EXERCISE INPUTS section start

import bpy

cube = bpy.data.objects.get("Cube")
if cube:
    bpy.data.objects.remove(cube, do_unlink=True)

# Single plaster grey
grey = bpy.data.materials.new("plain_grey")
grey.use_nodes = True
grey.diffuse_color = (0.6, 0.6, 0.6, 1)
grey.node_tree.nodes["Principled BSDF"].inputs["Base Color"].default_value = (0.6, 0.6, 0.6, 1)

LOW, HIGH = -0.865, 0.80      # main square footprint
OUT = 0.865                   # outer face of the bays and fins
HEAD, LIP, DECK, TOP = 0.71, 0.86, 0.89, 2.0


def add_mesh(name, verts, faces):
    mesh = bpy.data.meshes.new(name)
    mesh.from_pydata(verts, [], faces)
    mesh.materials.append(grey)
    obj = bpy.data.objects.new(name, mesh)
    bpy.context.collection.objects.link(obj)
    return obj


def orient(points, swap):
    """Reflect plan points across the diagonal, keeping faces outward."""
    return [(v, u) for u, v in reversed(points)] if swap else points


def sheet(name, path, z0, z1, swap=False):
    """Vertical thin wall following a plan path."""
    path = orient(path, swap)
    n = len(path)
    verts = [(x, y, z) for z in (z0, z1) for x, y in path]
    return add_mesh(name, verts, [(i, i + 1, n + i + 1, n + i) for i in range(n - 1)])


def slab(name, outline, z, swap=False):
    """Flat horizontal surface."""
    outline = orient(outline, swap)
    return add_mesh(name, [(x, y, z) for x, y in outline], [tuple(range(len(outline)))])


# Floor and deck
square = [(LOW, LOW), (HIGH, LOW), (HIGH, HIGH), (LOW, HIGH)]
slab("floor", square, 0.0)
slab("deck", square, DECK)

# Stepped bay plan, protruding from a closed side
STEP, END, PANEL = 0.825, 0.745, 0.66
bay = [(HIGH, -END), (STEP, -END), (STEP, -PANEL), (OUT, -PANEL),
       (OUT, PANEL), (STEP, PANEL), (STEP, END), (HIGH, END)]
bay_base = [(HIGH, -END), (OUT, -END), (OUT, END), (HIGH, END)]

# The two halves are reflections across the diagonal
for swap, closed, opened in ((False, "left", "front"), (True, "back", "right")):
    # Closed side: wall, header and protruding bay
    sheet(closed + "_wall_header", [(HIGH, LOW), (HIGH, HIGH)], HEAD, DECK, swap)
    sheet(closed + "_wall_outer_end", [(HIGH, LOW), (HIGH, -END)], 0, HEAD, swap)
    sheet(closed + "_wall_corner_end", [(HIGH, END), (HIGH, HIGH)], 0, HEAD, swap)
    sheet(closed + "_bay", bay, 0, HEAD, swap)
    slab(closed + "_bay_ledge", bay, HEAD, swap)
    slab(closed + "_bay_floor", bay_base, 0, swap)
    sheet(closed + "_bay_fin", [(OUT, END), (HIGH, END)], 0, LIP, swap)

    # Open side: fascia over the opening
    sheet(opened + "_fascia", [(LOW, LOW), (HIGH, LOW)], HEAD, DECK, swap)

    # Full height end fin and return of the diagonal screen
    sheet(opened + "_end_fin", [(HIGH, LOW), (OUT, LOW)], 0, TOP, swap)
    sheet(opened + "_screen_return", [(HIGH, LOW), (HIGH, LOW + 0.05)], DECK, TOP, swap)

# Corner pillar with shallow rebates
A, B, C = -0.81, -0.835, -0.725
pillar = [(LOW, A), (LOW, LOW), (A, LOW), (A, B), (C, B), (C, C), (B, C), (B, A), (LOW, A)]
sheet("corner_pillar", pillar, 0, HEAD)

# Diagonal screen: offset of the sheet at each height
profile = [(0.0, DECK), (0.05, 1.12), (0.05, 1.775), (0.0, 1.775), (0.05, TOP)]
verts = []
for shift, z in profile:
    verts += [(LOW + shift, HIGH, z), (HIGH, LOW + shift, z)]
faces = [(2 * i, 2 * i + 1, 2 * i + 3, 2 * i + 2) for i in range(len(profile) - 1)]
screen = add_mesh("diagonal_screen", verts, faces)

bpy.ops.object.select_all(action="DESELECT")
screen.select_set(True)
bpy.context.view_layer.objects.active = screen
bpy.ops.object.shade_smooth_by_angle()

EXERCISE INPUTS section end

_THE TASK_:
Write out each line above with the word "grey".

_ANSWER SECTION_:
# Single plaster grey
grey = bpy.data.materials.new("plain_grey")
grey.use_nodes = True
grey.diffuse_color = (0.6, 0.6, 0.6, 1)
grey.node_tree.nodes["Principled BSDF"].inputs["Base Color"].default_value = (0.6, 0.6, 0.6, 1)
    mesh.materials.append(grey)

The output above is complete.